▶ What the task requires
List each line of the data that holds the word "append".
^^^^^^^^^^^^^^^^
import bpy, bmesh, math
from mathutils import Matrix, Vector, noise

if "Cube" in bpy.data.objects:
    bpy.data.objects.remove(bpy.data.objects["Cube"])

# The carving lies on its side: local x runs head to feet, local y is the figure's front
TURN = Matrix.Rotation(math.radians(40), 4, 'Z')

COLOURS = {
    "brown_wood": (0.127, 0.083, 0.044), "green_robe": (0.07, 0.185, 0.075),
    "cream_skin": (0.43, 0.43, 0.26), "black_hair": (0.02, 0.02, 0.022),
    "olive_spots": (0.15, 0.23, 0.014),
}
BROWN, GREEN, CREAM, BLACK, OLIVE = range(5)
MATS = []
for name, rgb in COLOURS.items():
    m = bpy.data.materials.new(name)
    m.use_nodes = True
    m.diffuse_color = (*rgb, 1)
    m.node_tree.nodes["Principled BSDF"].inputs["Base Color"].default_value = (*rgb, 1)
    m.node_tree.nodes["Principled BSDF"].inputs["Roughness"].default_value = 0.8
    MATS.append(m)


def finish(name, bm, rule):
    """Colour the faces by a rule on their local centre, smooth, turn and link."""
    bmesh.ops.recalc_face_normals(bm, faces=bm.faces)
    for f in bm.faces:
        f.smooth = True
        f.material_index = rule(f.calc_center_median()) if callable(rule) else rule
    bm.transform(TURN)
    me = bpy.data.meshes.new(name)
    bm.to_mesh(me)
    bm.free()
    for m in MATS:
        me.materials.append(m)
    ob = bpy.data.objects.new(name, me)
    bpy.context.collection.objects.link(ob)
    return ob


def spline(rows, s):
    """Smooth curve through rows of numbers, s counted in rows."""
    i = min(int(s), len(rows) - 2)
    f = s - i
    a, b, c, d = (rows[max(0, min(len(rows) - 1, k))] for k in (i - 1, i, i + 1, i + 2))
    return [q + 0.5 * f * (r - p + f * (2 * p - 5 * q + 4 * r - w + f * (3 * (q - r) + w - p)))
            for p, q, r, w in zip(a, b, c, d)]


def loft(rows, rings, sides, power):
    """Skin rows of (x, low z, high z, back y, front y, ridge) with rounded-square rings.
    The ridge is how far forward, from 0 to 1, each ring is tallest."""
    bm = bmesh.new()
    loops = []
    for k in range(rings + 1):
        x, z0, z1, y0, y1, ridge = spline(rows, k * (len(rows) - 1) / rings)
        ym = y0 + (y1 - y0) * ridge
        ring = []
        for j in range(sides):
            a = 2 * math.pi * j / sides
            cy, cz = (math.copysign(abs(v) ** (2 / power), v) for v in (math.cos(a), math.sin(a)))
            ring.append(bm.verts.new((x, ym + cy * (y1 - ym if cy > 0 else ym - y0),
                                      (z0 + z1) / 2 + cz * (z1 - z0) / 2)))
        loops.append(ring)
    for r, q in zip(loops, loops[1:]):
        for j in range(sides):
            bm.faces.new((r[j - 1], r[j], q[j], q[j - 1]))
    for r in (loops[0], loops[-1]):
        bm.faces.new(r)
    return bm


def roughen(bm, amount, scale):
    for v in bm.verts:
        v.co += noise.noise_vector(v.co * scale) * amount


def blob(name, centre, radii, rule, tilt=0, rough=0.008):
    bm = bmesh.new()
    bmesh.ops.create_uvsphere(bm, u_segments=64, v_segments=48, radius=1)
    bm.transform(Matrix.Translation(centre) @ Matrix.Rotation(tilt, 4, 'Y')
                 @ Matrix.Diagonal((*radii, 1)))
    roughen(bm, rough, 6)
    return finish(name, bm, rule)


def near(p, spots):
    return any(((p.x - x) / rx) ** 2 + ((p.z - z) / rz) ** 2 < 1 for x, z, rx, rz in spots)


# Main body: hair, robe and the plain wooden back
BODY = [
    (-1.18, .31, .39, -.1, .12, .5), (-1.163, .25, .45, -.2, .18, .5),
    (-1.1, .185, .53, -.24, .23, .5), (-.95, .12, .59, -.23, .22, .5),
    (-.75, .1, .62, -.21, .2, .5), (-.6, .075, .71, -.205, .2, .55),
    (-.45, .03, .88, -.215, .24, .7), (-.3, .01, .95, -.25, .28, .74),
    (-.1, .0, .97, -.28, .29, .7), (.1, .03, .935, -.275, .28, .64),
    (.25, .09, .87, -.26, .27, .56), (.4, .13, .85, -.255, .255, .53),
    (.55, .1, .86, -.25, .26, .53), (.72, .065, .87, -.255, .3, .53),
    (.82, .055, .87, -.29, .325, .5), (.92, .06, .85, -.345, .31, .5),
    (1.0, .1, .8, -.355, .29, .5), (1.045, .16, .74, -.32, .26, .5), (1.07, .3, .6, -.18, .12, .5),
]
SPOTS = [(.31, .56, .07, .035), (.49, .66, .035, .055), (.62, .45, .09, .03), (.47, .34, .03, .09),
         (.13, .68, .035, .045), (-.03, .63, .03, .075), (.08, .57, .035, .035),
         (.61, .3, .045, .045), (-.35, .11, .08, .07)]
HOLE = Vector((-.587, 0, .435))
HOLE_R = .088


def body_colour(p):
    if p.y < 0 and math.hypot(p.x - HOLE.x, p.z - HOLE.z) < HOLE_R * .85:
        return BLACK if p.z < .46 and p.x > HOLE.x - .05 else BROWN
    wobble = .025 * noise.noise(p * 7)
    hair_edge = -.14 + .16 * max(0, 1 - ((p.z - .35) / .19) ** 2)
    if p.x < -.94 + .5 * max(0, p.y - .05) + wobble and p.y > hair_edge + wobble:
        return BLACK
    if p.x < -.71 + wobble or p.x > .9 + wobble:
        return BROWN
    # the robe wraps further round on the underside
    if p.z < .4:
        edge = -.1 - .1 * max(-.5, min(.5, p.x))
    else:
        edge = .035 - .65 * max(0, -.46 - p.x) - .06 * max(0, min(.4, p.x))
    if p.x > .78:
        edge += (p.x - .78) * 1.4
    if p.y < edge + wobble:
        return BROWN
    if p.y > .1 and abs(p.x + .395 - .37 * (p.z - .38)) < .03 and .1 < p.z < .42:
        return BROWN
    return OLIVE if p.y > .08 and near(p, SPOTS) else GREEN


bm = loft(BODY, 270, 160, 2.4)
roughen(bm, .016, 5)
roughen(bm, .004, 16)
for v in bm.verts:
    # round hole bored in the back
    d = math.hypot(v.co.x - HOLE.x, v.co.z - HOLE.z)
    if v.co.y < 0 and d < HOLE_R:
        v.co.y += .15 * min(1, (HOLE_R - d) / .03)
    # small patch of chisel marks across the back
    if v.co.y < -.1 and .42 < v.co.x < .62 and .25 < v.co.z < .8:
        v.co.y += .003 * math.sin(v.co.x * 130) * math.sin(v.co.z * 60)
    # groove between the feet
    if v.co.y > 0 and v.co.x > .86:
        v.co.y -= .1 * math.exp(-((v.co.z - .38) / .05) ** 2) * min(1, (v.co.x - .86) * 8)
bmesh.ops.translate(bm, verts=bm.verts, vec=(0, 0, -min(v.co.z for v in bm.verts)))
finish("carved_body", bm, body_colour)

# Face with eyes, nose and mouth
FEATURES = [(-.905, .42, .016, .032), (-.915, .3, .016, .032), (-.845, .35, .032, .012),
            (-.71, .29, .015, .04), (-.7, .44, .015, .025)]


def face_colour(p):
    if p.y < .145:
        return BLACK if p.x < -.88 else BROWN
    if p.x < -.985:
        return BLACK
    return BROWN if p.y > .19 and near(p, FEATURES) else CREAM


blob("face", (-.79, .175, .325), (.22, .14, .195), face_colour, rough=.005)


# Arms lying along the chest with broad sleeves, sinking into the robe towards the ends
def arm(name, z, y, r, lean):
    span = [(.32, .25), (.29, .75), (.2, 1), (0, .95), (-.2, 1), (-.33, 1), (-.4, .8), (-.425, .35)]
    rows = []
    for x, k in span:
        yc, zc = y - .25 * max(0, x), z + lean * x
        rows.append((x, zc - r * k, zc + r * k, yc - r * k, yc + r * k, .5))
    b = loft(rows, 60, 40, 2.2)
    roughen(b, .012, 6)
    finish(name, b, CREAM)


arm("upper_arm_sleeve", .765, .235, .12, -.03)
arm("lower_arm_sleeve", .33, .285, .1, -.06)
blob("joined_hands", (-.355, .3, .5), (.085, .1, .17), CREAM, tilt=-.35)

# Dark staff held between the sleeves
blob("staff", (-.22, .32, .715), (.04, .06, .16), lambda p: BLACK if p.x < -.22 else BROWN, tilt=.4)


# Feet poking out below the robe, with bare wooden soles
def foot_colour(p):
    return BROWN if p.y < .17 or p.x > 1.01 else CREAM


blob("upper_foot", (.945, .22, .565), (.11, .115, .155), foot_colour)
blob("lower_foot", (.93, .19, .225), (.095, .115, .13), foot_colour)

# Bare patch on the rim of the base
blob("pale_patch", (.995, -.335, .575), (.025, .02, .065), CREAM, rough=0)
^^^^^^^^^^^^^^^^
▶ Output below
    MATS.append(m)
        me.materials.append(m)
            ring.append(bm.verts.new((x, ym + cy * (y1 - ym if cy > 0 else ym - y0),
        loops.append(ring)
        rows.append((x, zc - r * k, zc + r * k, yc - r * k, yc + r * k, .5))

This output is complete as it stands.